• WHAT THIS TASK INVOLVES: In the records below, find the line with "a closed outline" and the line with "ring = arc(x, y, r, 0, 2". Print both exactly, along with every line between them, and no other line.

Records from a data collection:
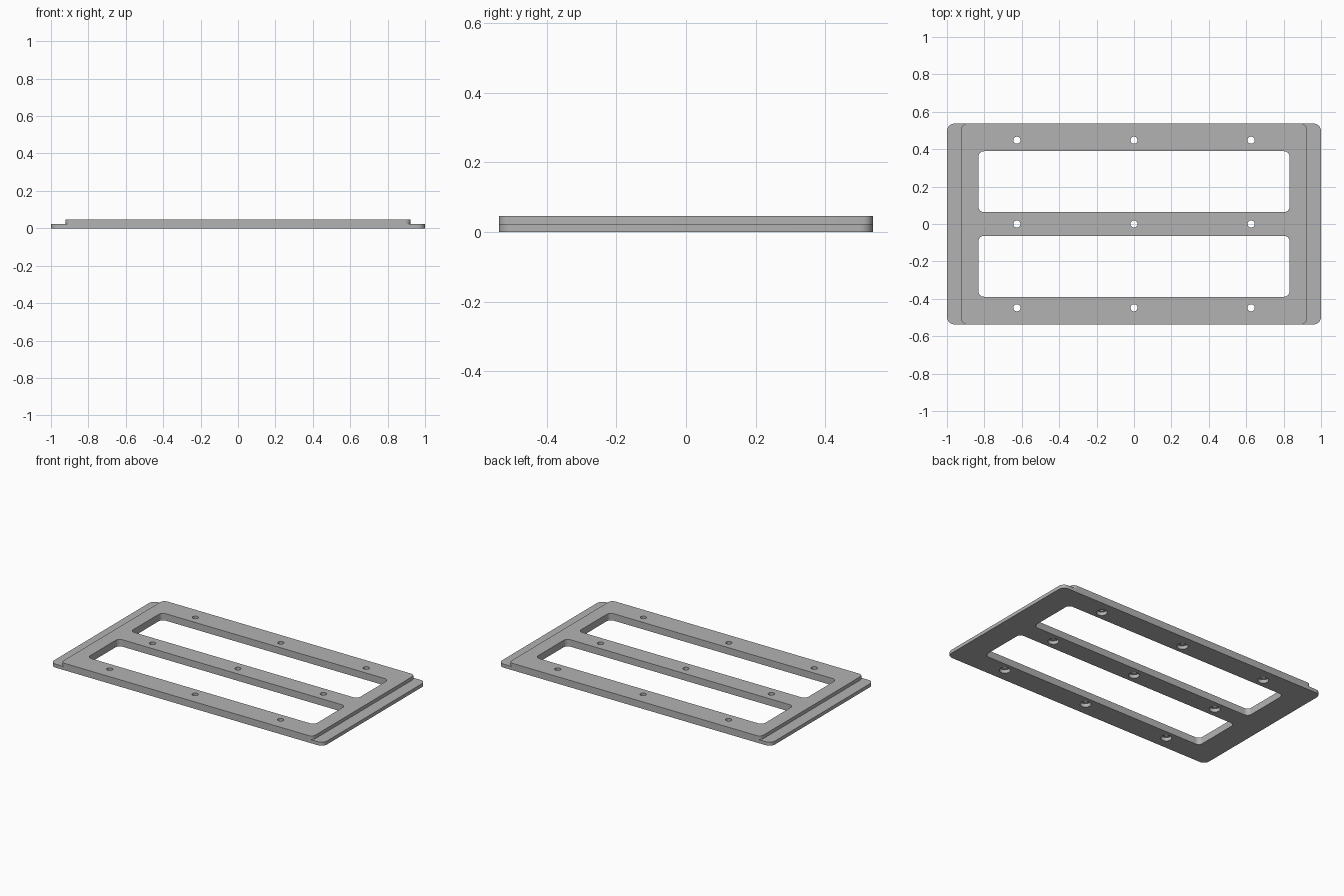
import bpy, bmesh, math

cube = bpy.data.objects.get("Cube")
if cube:
    bpy.data.objects.remove(cube, do_unlink=True)

grey = bpy.data.materials.new("plain grey")
grey.use_nodes = True
colour = (0.45, 0.45, 0.45, 1)
grey.diffuse_color = colour
grey.node_tree.nodes["Principled BSDF"].inputs["Base Color"].default_value = colour


def prism(name, outline, z0, z1):
    """Extrude a closed outline from z0 to z1."""
    bm = bmesh.new()
    base = bm.faces.new([bm.verts.new((x, y, z0)) for x, y in outline])
    top = bmesh.ops.extrude_face_region(bm, geom=[base])["geom"]
    verts = [v for v in top if isinstance(v, bmesh.types.BMVert)]
    bmesh.ops.translate(bm, verts=verts, vec=(0, 0, z1 - z0))
    bmesh.ops.recalc_face_normals(bm, faces=bm.faces[:])
    mesh = bpy.data.meshes.new(name)
    bm.to_mesh(mesh)
    bm.free()
    mesh.materials.append(grey)
    obj = bpy.data.objects.new(name, mesh)
    bpy.context.collection.objects.link(obj)
    return obj


def arc(cx, cy, r, start, sweep, steps):
    return [(cx + r * math.cos(start + sweep * i / steps),
             cy + r * math.sin(start + sweep * i / steps)) for i in range(steps + 1)]


def rounded(hx, hy, r, cy=0):
    """Rectangle outline with rounded corners."""
    pts = []
    for k, (sx, sy) in enumerate([(1, 1), (-1, 1), (-1, -1), (1, -1)]):
        pts += arc(sx * (hx - r), cy + sy * (hy - r), r, k * math.pi / 2, math.pi / 2, 8)
    return pts


def combine(target, tool, operation):
    mod = target.modifiers.new(operation.lower(), "BOOLEAN")
    mod.operation = operation
    mod.solver = "EXACT"
    mod.object = tool
    bpy.context.view_layer.objects.active = target
    bpy.ops.object.modifier_apply(modifier=mod.name)
    bpy.data.objects.remove(tool, do_unlink=True)


HEIGHT, FLANGE, HALF_Y = 0.046, 0.023, 0.537

# Thin base flange with the raised frame on top
frame = prism("mounting_frame", rounded(1, HALF_Y, 0.04), 0, FLANGE)
combine(frame, prism("raised_frame", rounded(0.923, HALF_Y, 0.03), 0.01, HEIGHT), "UNION")

# Two long window openings
for side in (-1, 1):
    combine(frame, prism("window_cutter", rounded(0.832, 0.163, 0.03, side * 0.226),
                         -0.1, 0.1), "DIFFERENCE")

# Screw holes, counterbored from below
for x in (-0.626, 0, 0.626):
    for y in (-0.448, 0, 0.448):
        for r, top in ((0.019, 0.1), (0.033, 0.023)):
            ring = arc(x, y, r, 0, 2 * math.pi, 32)[:-1]
            combine(frame, prism("hole_cutter", ring, -0.1, top), "DIFFERENCE")

bpy.ops.object.select_all(action="DESELECT")
frame.select_set(True)
bpy.context.view_layer.objects.active = frame
bpy.ops.object.shade_smooth_by_angle(angle=math.radians(30))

• OUTPUT FOR THIS TASK:
    """Extrude a closed outline from z0 to z1."""
    bm = bmesh.new()
    base = bm.faces.new([bm.verts.new((x, y, z0)) for x, y in outline])
    top = bmesh.ops.extrude_face_region(bm, geom=[base])["geom"]
    verts = [v for v in top if isinstance(v, bmesh.types.BMVert)]
    bmesh.ops.translate(bm, verts=verts, vec=(0, 0, z1 - z0))
    bmesh.ops.recalc_face_normals(bm, faces=bm.faces[:])
    mesh = bpy.data.meshes.new(name)
    bm.to_mesh(mesh)
    bm.free()
    mesh.materials.append(grey)
    obj = bpy.data.objects.new(name, mesh)
    bpy.context.collection.objects.link(obj)
    return obj


def arc(cx, cy, r, start, sweep, steps):
    return [(cx + r * math.cos(start + sweep * i / steps),
             cy + r * math.sin(start + sweep * i / steps)) for i in range(steps + 1)]


def rounded(hx, hy, r, cy=0):
    """Rectangle outline with rounded corners."""
    pts = []
    for k, (sx, sy) in enumerate([(1, 1), (-1, 1), (-1, -1), (1, -1)]):
        pts += arc(sx * (hx - r), cy + sy * (hy - r), r, k * math.pi / 2, math.pi / 2, 8)
    return pts


def combine(target, tool, operation):
    mod = target.modifiers.new(operation.lower(), "BOOLEAN")
    mod.operation = operation
    mod.solver = "EXACT"
    mod.object = tool
    bpy.context.view_layer.objects.active = target
    bpy.ops.object.modifier_apply(modifier=mod.name)
    bpy.data.objects.remove(tool, do_unlink=True)


HEIGHT, FLANGE, HALF_Y = 0.046, 0.023, 0.537

# Thin base flange with the raised frame on top
frame = prism("mounting_frame", rounded(1, HALF_Y, 0.04), 0, FLANGE)
combine(frame, prism("raised_frame", rounded(0.923, HALF_Y, 0.03), 0.01, HEIGHT), "UNION")

# Two long window openings
for side in (-1, 1):
    combine(frame, prism("window_cutter", rounded(0.832, 0.163, 0.03, side * 0.226),
                         -0.1, 0.1), "DIFFERENCE")

# Screw holes, counterbored from below
for x in (-0.626, 0, 0.626):
    for y in (-0.448, 0, 0.448):
        for r, top in ((0.019, 0.1), (0.033, 0.023)):
            ring = arc(x, y, r, 0, 2 * math.pi, 32)[:-1]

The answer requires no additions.